Even the way Daphnia feed is important to the field of toxicology. We all have probably come across a water filter in our lifetime and we all know they are meant to filter out any non-water stuff in our water. Daphnia are just like water filters. They feed by using hair-like structures on their arms to swim/feed their way through the water. They eat bacteria, algae and virtually anything that is in the water (of small enough size). Because they filter water, they come in contact with and eat a lot of chemicals. This makes for a good creature to use in toxicology experiments because they come in contact with chemicals so frequently they can be sensitive towards chemicals, even at low concentrations. Figure 1 shows Carbon nanoparticles in the gut of the water flea.
The body of a Daphnia is also valuable to research. Their skin is like a window into which scientists can peer to see Daphnia’s inner-workings. Daphnia are very transparent and scientists can easily see their digestive tract and other internal organs. Using microscopes, one can visually see chemical uptake (figure 1) and scientists can study where the chemical goes once it enters the Daphnia.
Since Daphnia only live for 2 months, they reach maximum body length by the time they are 20 days old. Because they are full grown by 20 days, scientists can measure body length to see if chemical X has caused a reduction in growth. If chemical X causes the Daphnia to be “shorter” than normal, one could say that chemical X affects growth of the Daphnia. This is just another way scientists use Daphnia to understand the impact a chemical has on an organism. Figure 2 shows how scientists measure Daphnia body length with a tiny ruler.

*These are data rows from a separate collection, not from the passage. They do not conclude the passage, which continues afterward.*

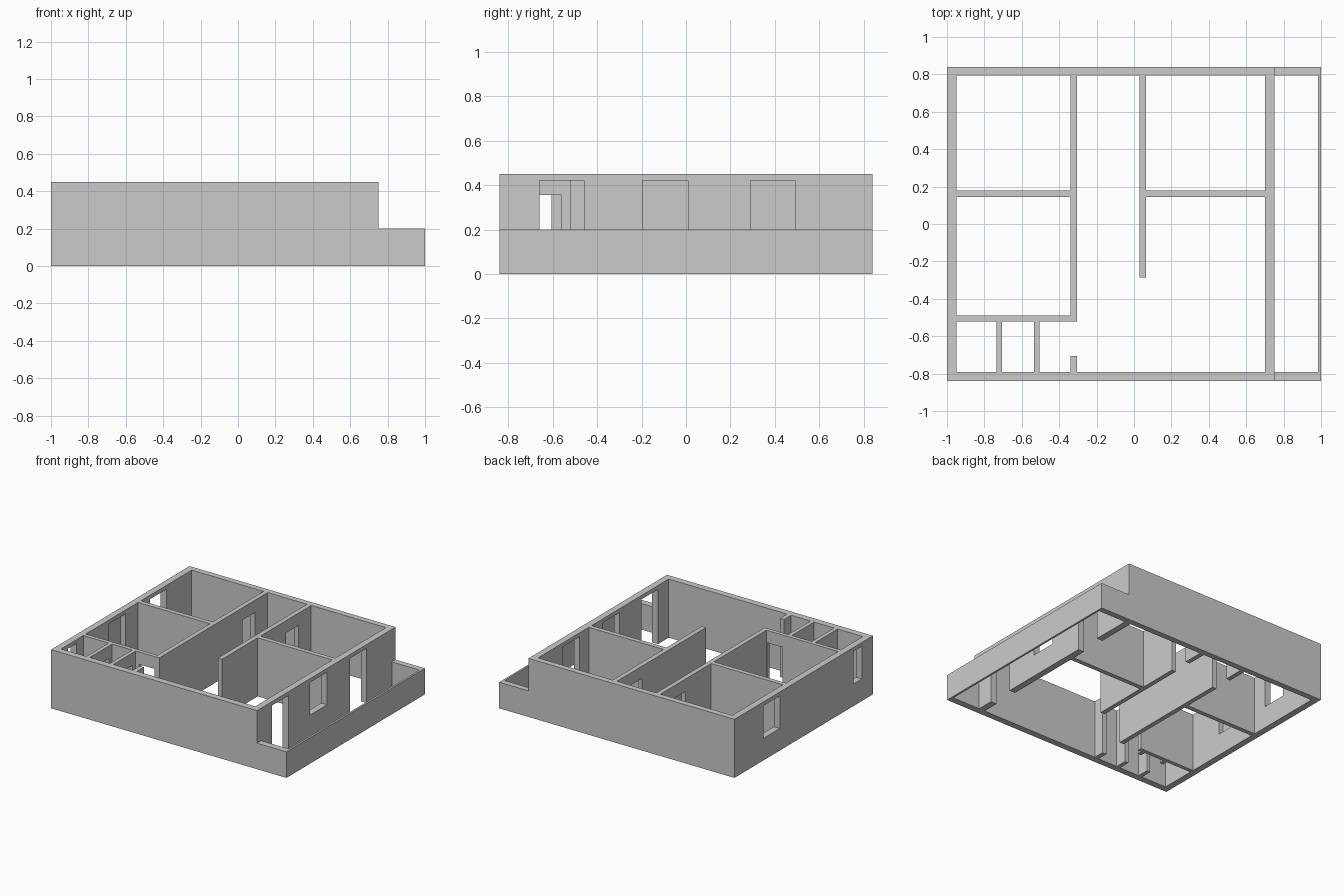
import bpy
import bmesh

if "Cube" in bpy.data.objects:
    bpy.data.objects.remove(bpy.data.objects["Cube"])

H = 0.45          # wall height
DOOR_TOP = 0.355  # interior door head
HEAD = 0.42       # exterior opening head
SILL = 0.17       # window sill
EPS = 0.02


def box(name, x, y, z):
    """Box spanning the given (min, max) ranges."""
    bm = bmesh.new()
    bmesh.ops.create_cube(bm, size=1)
    for v in bm.verts:
        v.co = [r[0] if c < 0 else r[1] for r, c in zip((x, y, z), v.co)]
    me = bpy.data.meshes.new(name)
    bm.to_mesh(me)
    bm.free()
    ob = bpy.data.objects.new(name, me)
    bpy.context.collection.objects.link(ob)
    return ob


def cut(ob, cutters):
    """Subtract box ranges from ob and apply the result."""
    helpers = []
    for c in cutters:
        k = box("cutter", *c)
        k.hide_render = True
        m = ob.modifiers.new("cut", 'BOOLEAN')
        m.operation, m.solver, m.object = 'DIFFERENCE', 'EXACT', k
        helpers.append(k)
    bpy.context.view_layer.update()
    dg = bpy.context.evaluated_depsgraph_get()
    me = bpy.data.meshes.new_from_object(ob.evaluated_get(dg))
    ob.modifiers.clear()
    ob.data = me
    for k in helpers:
        bpy.data.objects.remove(k)


def wall(name, x, y, door=None, axis='y'):
    """Full-height partition with an optional floor-standing door opening."""
    ob = box(name, x, y, (0, H))
    if door:
        dz = (-EPS, DOOR_TOP)
        if axis == 'y':
            cut(ob, [((x[0] - EPS, x[1] + EPS), door, dz)])
        else:
            cut(ob, [(door, (y[0] - EPS, y[1] + EPS), dz)])


# Outer shell with doors and windows
shell = box("outer_walls", (-1, 0.75), (-0.84, 0.84), (0, H))
right, left = (0.68, 0.77), (-1.02, -0.93)
window = (SILL, HEAD)
cut(shell, [
    ((-0.95, 0.70), (-0.79, 0.795), (-0.1, 0.6)),   # interior
    (right, (-0.66, -0.46), (-EPS, HEAD)),          # balcony doors
    (right, (0.29, 0.49), (-EPS, HEAD)),
    (right, (-0.195, 0.01), window),                # right window
    (left, (0.29, 0.49), window),                   # left windows
    (left, (-0.705, -0.605), window),
    ((-0.99, -0.93), (-0.21, -0.01), window),       # bedroom niche
])

# Balcony parapet
parapet = box("balcony_parapet", (0.75, 1), (-0.84, 0.84), (0, 0.2))
cut(parapet, [((0.70, 0.985), (-0.79, 0.795), (-0.1, 0.3))])

# Partitions
wall("hall_wall_left", (-0.34, -0.305), (-0.52, 0.795), (0.49, 0.64))
wall("hall_wall_right", (0.03, 0.065), (-0.285, 0.795), (0.49, 0.64))
wall("bedroom_divider_left", (-0.95, -0.34), (0.145, 0.18))
wall("bedroom_divider_right", (0.065, 0.70), (0.145, 0.18))
wall("bathroom_wall", (-0.95, -0.34), (-0.52, -0.49), (-0.475, -0.345), 'x')
for i, x in enumerate((-0.735, -0.535)):
    wall(f"bathroom_partition_{i + 1}", (x, x + 0.03), (-0.79, -0.52), (-0.70, -0.56))
wall("entry_stub", (-0.34, -0.305), (-0.79, -0.705))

Through the use of these Daphnia clone armies, scientists are able to better understand how chemicals interact with organisms and the environment. You could say that Daphnia are used to fight the dark side of the force that is chemical contamination of our bodies of water. To scientists, even the little gals can make a BIG difference. As the little green guy in Star Wars, Yoda would say “size matters not” and that is what you should think of when you think of little organisms like Daphnia and their BIG importance in the scientific world.